With the recent, unforeseen impact of COVID-19, the question, “If you had $100,000 to spend right now, how would you invest it?” prompts deeper thoughts on strategic vision and enhanced execution than it may have perhaps six weeks ago. Most industries are being hit negatively by the recent pandemic and as we witnessed 12 years ago, aesthetic medicine is one of the first to be seriously impacted by a compromised economy.

The first thought that entered my mind was to search out what device would turn a profit most quickly. Factors to consider include cost of the device, price elasticity, patient demand, and labor cost, to name a few. Would it be best to spend $100,000 on the latest body contouring device, injectables to gain economies of scale, or maybe a laser resurfacing device?

Perhaps it would be best to invest in an aggressive external marketing strategy to take advantage of lower prices and the hesitancies of your competitors to advertise during this trying time. While all of these ideas originally seem to make sense on the surface, I knew there had to be a better answer to the question at hand.

I decided to closely examine the most successful aesthetic practices around the country and consider what commonalities they share. While they are all quite different—some are very large, multiple physician plastic surgery practices; some smaller dermatology offices with fewer than 10 staff members; and some multi-specialty practices that have a mixture of facial plastics, dermatologists and/or plastic surgeons—there was one key attribute that became quite clear to me. All of them have in place an accountable, analytical, performance-driven cosmetic coordinator.

The Role of a Cosmetic Coordinator

The role of the cosmetic coordinator varies by the office they work in. However, those who are most successful are driven to personally succeed and to see the practice succeed. Taking a deeper dive into the responsibilities of the top cosmetic coordinators in the country, some overlap more than others. When the role is performed effectively, the value of the practice is enhanced quite significantly, and the ROI of this position exceeds any other spend with similar costs.

Patient retention is a metric that far too few practices focus on. One of the reasons is often the lack of a strong cosmetic coordinator to do the work that is necessary. I have heard physicians say hundreds if not thousands of times, “I need more patients!” But I can count on one hand the amount of times I have heard, “I just need to get my current patients back in.” New patient acquisition is sexy, yet expensive. Retention is about as exciting as social distancing but costs very little.
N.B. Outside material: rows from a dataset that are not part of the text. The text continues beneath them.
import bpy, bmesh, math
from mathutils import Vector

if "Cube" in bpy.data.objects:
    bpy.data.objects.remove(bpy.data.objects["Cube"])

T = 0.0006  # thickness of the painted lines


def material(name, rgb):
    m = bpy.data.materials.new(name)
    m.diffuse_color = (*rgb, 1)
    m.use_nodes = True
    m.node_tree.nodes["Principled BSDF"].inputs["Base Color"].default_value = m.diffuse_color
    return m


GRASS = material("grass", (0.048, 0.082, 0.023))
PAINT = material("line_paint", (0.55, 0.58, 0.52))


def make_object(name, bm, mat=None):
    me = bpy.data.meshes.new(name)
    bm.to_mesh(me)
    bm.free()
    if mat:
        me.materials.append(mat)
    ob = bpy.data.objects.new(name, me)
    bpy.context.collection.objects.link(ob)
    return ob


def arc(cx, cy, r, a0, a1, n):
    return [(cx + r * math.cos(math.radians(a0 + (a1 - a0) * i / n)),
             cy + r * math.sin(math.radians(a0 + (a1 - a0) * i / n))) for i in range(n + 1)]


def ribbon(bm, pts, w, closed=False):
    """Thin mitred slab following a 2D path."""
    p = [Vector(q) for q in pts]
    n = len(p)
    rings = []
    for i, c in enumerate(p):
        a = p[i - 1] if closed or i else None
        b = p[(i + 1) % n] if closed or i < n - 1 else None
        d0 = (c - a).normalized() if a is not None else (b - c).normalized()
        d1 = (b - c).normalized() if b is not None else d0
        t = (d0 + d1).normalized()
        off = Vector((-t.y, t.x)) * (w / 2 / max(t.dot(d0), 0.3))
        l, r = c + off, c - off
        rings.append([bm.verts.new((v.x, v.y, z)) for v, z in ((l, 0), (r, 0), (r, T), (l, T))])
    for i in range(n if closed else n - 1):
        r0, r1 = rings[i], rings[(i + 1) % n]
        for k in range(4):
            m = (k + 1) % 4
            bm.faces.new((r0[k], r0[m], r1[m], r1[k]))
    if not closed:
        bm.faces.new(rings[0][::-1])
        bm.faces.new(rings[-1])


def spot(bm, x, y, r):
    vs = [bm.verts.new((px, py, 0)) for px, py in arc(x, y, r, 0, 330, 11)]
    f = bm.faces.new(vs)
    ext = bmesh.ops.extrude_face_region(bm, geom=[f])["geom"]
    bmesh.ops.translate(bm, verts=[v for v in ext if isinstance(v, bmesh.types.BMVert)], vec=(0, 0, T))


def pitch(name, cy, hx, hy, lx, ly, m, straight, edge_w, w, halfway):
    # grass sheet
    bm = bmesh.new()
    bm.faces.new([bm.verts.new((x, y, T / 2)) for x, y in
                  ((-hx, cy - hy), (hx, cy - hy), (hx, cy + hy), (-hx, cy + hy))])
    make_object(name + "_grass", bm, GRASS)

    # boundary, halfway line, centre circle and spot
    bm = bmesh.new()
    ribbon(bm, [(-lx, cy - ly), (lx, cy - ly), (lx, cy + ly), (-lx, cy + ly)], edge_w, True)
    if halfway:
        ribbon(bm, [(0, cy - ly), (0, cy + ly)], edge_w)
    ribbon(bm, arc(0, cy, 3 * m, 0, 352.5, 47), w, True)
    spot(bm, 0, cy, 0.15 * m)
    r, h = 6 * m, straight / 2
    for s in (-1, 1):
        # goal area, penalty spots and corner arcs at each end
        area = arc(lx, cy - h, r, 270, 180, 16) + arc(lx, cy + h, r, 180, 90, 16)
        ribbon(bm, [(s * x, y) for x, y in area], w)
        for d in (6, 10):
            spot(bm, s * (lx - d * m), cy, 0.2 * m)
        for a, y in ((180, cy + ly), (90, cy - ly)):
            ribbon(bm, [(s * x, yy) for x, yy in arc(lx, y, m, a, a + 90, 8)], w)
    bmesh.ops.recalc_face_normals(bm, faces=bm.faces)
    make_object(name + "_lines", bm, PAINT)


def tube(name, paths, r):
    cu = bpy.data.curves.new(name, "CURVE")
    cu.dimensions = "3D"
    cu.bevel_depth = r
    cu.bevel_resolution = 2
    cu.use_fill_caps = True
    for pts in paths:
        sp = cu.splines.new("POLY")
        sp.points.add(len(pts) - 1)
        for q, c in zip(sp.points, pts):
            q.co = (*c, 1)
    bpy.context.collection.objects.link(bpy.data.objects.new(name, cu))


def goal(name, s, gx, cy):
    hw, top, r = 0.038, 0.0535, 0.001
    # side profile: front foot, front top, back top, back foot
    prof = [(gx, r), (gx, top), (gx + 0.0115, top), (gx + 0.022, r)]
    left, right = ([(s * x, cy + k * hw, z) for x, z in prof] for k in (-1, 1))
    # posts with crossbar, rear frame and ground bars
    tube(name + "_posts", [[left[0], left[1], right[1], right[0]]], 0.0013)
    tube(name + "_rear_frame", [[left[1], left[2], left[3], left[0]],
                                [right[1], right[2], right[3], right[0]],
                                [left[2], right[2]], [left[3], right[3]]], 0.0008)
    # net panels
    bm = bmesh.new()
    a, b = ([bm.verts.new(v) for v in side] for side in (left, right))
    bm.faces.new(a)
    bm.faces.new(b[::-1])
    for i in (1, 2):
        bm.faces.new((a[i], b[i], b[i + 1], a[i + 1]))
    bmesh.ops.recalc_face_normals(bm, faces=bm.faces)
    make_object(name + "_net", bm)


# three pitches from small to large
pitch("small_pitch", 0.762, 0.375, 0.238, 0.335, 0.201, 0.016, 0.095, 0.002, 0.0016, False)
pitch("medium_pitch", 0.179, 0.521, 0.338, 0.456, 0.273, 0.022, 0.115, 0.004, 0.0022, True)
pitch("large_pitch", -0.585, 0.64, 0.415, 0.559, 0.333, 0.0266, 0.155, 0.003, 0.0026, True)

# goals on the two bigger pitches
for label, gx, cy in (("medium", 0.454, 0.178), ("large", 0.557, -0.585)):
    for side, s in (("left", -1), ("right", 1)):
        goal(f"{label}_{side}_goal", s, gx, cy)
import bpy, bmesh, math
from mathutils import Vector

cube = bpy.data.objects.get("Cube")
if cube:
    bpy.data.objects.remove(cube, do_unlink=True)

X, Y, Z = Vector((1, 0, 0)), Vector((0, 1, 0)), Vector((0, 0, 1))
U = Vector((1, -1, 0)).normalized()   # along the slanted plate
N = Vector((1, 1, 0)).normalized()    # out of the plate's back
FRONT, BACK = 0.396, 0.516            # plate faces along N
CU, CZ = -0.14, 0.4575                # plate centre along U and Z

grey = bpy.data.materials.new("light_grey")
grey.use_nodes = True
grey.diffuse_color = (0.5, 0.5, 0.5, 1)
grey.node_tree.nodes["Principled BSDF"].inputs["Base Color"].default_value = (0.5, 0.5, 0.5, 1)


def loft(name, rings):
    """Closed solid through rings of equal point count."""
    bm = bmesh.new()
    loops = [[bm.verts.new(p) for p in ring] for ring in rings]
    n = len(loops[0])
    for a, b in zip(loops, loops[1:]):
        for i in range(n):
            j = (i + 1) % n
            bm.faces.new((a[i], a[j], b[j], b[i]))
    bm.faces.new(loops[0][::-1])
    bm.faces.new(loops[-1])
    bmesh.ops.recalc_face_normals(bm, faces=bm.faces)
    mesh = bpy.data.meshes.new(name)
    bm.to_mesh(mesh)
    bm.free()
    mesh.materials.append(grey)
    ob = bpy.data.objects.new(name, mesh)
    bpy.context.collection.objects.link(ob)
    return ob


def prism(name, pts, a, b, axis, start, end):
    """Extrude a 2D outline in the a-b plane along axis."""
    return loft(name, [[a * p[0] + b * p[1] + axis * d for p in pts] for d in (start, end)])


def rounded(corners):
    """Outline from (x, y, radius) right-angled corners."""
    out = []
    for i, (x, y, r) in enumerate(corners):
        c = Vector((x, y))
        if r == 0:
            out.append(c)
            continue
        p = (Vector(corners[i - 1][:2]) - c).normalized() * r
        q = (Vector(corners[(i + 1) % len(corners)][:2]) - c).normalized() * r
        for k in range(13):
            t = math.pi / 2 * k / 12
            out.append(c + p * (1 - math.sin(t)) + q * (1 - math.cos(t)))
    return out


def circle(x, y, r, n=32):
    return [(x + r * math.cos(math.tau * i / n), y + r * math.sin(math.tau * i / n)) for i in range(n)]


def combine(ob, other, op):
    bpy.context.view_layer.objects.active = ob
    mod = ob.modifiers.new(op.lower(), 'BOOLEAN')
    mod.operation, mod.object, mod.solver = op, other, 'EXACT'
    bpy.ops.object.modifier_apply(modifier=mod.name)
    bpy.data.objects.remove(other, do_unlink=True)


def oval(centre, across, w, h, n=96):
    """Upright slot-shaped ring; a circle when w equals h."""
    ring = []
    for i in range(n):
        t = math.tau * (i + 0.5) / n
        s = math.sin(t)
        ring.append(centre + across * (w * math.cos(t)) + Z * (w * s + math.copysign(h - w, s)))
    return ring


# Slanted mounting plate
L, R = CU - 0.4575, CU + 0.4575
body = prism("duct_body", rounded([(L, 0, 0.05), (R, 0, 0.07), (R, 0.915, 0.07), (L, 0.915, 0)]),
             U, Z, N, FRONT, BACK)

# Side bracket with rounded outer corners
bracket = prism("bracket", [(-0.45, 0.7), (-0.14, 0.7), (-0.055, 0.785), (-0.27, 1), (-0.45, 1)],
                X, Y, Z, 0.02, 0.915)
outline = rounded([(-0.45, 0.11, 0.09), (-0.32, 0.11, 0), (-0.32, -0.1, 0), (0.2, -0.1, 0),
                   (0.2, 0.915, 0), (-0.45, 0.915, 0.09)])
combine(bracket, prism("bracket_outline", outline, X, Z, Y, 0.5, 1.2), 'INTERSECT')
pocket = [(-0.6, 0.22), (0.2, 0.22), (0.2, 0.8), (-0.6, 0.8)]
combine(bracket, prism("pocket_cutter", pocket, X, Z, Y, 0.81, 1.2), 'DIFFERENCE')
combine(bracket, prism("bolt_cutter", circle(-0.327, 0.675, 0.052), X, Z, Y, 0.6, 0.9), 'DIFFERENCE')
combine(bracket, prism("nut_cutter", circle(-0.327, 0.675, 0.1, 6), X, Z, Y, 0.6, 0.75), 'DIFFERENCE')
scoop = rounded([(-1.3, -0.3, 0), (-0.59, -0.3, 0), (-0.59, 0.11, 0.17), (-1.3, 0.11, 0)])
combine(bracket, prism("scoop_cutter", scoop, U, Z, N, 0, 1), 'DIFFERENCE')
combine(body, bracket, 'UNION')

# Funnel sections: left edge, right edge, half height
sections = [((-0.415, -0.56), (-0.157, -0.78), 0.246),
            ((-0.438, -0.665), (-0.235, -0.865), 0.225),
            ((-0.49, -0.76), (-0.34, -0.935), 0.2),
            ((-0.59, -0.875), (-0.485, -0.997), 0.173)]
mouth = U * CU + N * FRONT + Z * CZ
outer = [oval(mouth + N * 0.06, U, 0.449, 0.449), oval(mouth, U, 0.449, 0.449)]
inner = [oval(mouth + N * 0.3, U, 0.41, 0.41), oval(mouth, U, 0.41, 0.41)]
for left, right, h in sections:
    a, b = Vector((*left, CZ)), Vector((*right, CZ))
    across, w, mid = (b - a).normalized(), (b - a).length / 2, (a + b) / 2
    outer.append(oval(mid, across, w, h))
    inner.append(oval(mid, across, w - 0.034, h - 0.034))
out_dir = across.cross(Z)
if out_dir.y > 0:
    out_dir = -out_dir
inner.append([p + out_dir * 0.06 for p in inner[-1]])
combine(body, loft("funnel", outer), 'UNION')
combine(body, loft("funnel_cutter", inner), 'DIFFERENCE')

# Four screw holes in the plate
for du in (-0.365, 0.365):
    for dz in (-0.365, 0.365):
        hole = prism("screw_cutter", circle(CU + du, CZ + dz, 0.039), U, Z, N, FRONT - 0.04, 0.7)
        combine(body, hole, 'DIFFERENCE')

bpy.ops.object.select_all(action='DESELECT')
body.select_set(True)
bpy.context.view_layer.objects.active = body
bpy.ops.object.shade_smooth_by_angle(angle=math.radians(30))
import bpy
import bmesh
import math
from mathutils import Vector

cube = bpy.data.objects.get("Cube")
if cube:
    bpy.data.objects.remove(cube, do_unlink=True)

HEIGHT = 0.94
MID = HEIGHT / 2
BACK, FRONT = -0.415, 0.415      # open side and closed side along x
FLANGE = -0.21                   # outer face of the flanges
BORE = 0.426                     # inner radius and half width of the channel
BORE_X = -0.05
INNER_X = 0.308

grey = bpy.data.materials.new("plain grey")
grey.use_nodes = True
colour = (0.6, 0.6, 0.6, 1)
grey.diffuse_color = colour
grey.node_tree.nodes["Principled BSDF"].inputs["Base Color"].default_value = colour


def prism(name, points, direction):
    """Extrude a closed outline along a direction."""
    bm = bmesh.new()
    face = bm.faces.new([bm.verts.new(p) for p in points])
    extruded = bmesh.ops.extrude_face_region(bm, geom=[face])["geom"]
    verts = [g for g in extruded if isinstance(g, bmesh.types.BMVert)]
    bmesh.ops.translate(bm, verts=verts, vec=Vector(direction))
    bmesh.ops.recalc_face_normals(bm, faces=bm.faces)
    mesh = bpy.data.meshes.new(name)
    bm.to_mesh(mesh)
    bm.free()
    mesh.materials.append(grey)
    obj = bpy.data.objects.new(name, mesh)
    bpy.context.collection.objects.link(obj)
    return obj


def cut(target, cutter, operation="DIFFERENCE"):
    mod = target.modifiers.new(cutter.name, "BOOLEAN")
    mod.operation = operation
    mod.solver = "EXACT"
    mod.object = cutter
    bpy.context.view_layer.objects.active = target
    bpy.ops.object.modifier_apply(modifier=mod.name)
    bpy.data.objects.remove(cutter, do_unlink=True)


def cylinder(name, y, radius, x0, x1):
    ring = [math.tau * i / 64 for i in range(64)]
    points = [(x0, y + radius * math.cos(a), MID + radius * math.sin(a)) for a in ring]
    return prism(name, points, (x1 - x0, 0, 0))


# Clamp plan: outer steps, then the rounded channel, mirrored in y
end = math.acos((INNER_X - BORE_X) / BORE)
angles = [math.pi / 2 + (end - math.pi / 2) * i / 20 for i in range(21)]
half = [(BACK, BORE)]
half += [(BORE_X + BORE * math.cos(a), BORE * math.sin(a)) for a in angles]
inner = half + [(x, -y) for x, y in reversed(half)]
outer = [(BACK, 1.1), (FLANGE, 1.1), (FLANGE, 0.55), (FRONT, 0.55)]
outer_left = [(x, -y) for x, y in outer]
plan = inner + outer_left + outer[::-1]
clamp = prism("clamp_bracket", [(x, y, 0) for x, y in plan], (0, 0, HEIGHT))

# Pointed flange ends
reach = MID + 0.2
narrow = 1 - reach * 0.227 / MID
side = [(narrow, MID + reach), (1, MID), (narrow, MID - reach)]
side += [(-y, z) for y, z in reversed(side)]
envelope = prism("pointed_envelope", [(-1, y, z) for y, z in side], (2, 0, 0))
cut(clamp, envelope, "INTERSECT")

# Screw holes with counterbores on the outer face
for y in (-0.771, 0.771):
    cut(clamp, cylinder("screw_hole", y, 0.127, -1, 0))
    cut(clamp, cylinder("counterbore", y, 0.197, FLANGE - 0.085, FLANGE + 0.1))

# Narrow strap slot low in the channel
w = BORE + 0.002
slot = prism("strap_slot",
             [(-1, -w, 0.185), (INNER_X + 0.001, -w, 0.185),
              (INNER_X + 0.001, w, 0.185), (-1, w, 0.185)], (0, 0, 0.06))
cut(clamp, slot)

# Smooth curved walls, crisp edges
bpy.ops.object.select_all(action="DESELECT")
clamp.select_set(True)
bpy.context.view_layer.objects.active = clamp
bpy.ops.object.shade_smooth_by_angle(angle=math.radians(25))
When measuring retention, you need to have a targeted timeframe for when you expect each respective patient to return. For example, a chemical peel patient will have a different targeted return date than a neurotoxin patient, which will differ from a filler patient. A strong cosmetic coordinator will track retention by procedure, provider, and amount of product used (Example: is your retention rate higher for patients who purchase a package and/or multiple syringes?). By having a cosmetic coordinator own and measure the right metrics regarding retention, you can easily add six figures to your bottom line. When you measure the revenue growth from increasing your retention rate from 40 to 65 percent, this is serious money that few external marketing strategies can match. An additional advantage of higher retention is higher referrals. Those who come back more frequently are more likely to refer to your practice.

A cosmetic coordinator who measures and increases referrals will also grow revenue with very little additional spend. Referrals are a great practice builder, and just like rates of retention, are a metric very few emphasize sufficiently. It is imperative to measure what procedures have the highest referral rate, who the providers are that get the most referrals and why patients are referring. Is it the outcome they receive, the customer service experience, the price, location, etc.? Who are the top referrers in the practice, not just in number of referrals but in total dollars? How do you know and how can you increase if you do not have someone tracking this? What is your practice doing to increase referrals from your current patient population? These are all responsibilities that your cosmetic coordinator should own, especially since they are in such close contact with your patients.

Conversion rates are another key metric that a strong cosmetic coordinator can monitor, measure, and improve. Two key items to measure are the number of phone calls and web inquiries that turn into appointments and the number of appointments that turn into treatments/procedures/surgeries. It’s not just the percentages—which, though easy to calculate, are rarely done—it’s what do you do when you have these numbers. A deeper dive is necessary if improvement is the goal. What procedures have the highest/lowest conversion rate from the phone to the consultation? Knowing this will tell you a great deal. What tweaks need to be made? Is the price too high/too low, is the language used scaring the patient away, is the appointment availability too far away? Once they are in the door for a consult, what contributes to patients not booking: price, explanation of the procedure, bedside manner, wait time, staff professionalism? Having a cosmetic coordinator who measures, examines, evaluates and takes steps to improve your conversion rates is worth their weight in gold.

Spend Wisely, Not Cheaply

In summary, a business-minded, customer-centric cosmetic coordinator is a great way to spend $100,000. How you get to this figure (base, bonus, commission, MBOs, etc.) depends on you. The value that this person/position can bring to the overall health of an aesthetic practice far outweighs what any device, rebate, or marketing strategy can do. The results may take a little time, but they are not hard to measure, especially regarding retention, referrals and conversion rates. Spending wisely, not cheaply, as we enter unchartered waters for the rest of 2020 will differentiate those who get back to normalcy in the least amount of time.